We’re all haunted by our past – for better or worse. Not just our own past, but the past of our parents and ancestors. In our fast moving culture, we’re haunted by the traditions we shed as we try to fit into modern life.
In the graphic novel, Just So Happens by Fumio Obata, a young Japanese woman who has settled in London, is doing her best not to look back, to develop her own world and personality. But an exquisite ghost is dancing through her life, a masked Noh performer, forcing her to reconnect with her past.
In London, Yumiko has a good job and a good fiancé. Then she receives news that her father has died and she has to go back to Japan.
Plunged into the rituals of death and the structure of Japanese life, she finds herself oddly removed and unemotional about her father’s death. She’s sarcastic and annoyed by the commercialization of the funeral rituals.
Her ghost leans in on her, pushing against Yumiko’s façade. And she pushes back. In the tussle, she finds new strength, a way to grieve, and a way to bring the spirits of her past into her life without losing her hard won identity.
I’ve read this book twice, marveling at the lovely illustrations, and the intimate storytelling. In its subtly, it makes a forceful statement about how identity is constantly shifting around our own image of ourselves, the expectations we’re trying to live up to, and the demands of our heritage. We shift between the dream world, the real world, and what we perceive as our history.
The metaphor of the Noh dancer speaks on many levels, and though she’s a symbol of a particular aspect of Japanese society, she speaks to all of us as we perform our own dance of balance.
Fumio Obata was born in Tokyo and moved to England in 1991. He studied illustration at the Glasgow school of art and the Royal College of Art in London. He’s worked in animation, comic books and illustration. He has a great website that showcases his full range of intriguing artwork, and a blog, which I just discovered and started following. It includes his personal and informative coverage of the triple disaster that struck Japan in 2011: Quake News From Elsewhere: Life After the Tsunami.”
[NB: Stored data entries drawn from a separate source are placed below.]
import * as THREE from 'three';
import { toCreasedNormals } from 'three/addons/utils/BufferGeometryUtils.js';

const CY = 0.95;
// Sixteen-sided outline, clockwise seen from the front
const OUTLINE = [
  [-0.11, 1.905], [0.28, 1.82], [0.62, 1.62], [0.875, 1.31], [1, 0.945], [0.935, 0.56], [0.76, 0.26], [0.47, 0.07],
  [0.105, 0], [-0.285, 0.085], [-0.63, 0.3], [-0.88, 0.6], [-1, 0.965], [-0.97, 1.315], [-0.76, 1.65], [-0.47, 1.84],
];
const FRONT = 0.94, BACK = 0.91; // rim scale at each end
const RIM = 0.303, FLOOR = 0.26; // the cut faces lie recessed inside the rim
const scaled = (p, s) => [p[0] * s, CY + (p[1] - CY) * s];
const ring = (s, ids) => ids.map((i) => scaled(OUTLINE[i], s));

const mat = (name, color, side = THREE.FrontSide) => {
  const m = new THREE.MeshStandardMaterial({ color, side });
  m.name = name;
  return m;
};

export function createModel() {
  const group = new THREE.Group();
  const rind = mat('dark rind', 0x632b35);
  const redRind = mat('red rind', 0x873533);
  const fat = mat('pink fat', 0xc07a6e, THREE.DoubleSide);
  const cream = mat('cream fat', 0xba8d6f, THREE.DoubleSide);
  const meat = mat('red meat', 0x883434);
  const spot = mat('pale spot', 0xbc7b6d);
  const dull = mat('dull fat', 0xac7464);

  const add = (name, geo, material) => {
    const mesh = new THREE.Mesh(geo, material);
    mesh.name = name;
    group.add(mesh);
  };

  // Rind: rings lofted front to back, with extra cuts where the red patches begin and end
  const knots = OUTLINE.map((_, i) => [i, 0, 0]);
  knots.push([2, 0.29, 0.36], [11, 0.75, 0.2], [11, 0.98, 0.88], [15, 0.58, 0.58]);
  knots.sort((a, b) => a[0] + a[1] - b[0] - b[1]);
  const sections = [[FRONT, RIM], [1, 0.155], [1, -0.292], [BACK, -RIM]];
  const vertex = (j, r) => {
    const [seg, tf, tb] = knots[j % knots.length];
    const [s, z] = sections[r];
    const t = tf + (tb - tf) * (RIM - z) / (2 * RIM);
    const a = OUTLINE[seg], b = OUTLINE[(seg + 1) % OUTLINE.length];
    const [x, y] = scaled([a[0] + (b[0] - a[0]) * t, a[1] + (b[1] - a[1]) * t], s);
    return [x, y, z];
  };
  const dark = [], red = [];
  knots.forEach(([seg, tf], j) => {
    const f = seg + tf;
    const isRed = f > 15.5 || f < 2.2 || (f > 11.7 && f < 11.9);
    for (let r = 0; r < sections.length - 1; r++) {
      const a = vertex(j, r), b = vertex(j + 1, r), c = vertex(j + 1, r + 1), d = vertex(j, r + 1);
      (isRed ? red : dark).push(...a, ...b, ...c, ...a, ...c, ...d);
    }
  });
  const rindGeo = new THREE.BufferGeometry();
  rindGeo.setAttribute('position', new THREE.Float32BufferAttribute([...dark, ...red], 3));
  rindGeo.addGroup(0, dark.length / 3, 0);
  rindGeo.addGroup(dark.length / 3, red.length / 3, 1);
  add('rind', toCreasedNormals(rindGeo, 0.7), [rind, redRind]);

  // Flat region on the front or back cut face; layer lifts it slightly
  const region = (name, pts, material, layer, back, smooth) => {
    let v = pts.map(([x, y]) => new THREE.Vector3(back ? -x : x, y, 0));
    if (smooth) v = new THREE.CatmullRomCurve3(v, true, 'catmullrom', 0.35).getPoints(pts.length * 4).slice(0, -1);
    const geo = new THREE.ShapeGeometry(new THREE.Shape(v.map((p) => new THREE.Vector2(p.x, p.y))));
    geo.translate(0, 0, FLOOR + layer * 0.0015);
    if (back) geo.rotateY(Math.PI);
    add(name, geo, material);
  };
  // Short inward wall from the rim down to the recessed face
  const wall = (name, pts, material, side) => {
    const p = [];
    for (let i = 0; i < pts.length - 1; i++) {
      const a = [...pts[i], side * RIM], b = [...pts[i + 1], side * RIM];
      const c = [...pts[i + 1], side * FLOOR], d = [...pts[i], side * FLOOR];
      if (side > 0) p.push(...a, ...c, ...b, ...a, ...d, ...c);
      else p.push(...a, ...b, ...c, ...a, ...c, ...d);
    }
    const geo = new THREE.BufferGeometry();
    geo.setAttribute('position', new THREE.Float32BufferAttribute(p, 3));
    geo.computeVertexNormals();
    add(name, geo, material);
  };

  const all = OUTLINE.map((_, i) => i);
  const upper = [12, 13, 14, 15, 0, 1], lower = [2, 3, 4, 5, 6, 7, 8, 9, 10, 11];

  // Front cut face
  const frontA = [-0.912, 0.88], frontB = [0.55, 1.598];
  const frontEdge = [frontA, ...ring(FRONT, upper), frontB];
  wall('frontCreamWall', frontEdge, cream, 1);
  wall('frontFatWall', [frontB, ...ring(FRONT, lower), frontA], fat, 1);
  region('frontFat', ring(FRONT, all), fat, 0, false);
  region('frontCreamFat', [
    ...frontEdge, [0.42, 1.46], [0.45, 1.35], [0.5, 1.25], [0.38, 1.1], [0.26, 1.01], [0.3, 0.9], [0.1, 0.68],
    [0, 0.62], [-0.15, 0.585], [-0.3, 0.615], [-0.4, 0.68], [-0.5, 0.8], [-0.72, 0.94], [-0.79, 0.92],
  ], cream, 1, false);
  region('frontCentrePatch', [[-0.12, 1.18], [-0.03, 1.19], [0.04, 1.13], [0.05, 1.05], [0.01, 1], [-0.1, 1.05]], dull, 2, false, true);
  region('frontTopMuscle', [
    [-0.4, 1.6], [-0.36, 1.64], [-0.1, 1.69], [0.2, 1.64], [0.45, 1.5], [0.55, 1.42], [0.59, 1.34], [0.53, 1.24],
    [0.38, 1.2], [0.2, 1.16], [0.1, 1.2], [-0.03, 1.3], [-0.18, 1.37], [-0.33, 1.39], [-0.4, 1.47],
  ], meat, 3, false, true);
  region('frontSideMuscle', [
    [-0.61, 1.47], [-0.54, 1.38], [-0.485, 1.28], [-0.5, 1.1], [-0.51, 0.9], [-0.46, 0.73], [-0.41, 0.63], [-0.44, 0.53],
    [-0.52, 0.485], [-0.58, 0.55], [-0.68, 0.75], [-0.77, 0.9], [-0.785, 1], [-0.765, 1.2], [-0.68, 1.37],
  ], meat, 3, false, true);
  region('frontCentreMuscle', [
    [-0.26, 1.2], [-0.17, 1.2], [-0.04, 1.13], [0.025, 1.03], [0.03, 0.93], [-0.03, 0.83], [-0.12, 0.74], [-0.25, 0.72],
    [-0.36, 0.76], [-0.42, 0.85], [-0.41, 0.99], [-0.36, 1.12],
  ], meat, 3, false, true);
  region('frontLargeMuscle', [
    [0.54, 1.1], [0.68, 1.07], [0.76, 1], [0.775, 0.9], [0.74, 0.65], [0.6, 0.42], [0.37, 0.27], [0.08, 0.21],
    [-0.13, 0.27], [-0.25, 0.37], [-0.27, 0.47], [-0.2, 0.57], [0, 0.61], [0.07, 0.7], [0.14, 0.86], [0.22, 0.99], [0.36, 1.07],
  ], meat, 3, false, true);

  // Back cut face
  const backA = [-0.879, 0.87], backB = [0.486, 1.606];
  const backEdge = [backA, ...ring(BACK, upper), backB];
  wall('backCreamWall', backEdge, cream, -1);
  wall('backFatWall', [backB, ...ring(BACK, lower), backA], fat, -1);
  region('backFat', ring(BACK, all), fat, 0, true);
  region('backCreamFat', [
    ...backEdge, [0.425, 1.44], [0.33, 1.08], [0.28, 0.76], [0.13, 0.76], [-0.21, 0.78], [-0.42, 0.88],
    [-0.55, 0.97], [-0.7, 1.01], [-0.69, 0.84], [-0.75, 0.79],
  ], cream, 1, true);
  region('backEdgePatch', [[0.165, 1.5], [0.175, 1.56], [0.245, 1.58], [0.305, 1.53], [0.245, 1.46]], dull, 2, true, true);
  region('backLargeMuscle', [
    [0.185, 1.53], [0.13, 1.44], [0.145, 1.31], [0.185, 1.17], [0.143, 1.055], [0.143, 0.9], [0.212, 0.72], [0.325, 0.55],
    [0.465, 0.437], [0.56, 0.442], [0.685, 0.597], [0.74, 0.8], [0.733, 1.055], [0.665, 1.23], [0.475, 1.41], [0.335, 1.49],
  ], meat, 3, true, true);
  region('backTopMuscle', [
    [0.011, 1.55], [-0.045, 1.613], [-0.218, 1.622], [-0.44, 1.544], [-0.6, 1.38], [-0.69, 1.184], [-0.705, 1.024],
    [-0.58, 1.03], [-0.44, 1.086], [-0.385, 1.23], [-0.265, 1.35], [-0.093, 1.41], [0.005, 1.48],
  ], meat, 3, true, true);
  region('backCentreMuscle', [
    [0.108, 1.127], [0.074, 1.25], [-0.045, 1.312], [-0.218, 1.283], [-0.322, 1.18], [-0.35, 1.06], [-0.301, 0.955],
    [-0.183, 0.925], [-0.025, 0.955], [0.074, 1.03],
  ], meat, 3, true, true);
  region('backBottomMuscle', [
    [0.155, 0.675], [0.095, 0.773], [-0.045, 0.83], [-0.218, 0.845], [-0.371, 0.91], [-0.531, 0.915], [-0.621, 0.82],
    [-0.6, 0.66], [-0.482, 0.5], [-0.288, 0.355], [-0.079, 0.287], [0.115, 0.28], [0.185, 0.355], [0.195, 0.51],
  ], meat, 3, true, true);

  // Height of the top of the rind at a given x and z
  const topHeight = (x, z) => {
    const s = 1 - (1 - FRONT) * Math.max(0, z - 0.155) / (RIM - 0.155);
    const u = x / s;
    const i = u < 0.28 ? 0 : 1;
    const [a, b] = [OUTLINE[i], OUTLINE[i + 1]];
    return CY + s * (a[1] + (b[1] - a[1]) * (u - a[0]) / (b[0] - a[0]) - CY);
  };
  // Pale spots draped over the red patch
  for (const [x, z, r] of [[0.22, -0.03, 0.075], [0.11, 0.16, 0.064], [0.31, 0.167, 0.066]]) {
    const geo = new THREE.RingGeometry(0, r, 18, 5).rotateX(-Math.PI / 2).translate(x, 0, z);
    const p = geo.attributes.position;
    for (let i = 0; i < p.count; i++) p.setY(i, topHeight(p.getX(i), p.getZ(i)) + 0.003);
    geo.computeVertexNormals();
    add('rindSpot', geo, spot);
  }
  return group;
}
Just So Happens is beautifully bound by Abrams Comicarts. A good comfortable book to hold and read, the muted colors of the illustration give it an autumnal feeling. I found the rich visual storytelling most illuminating in pondering mortality during this season when I watch leaves fall, celebrate Halloween and the Day of the Dead, and remember my lost loved ones.
“An old relative told us at the end of it…’You see how ephemeral life can be? So make the most of it while you can…’ I knew someone was going to say that to us. People always try to finish it off with a cliché like that. To give you a reason for the things you do. And we are changing all the time. So are our ambitions, desires and purposes…The important thing is to find something that never changes in you.” — Fumio Obata
I found a bit of that something in this book. I hope you do, too.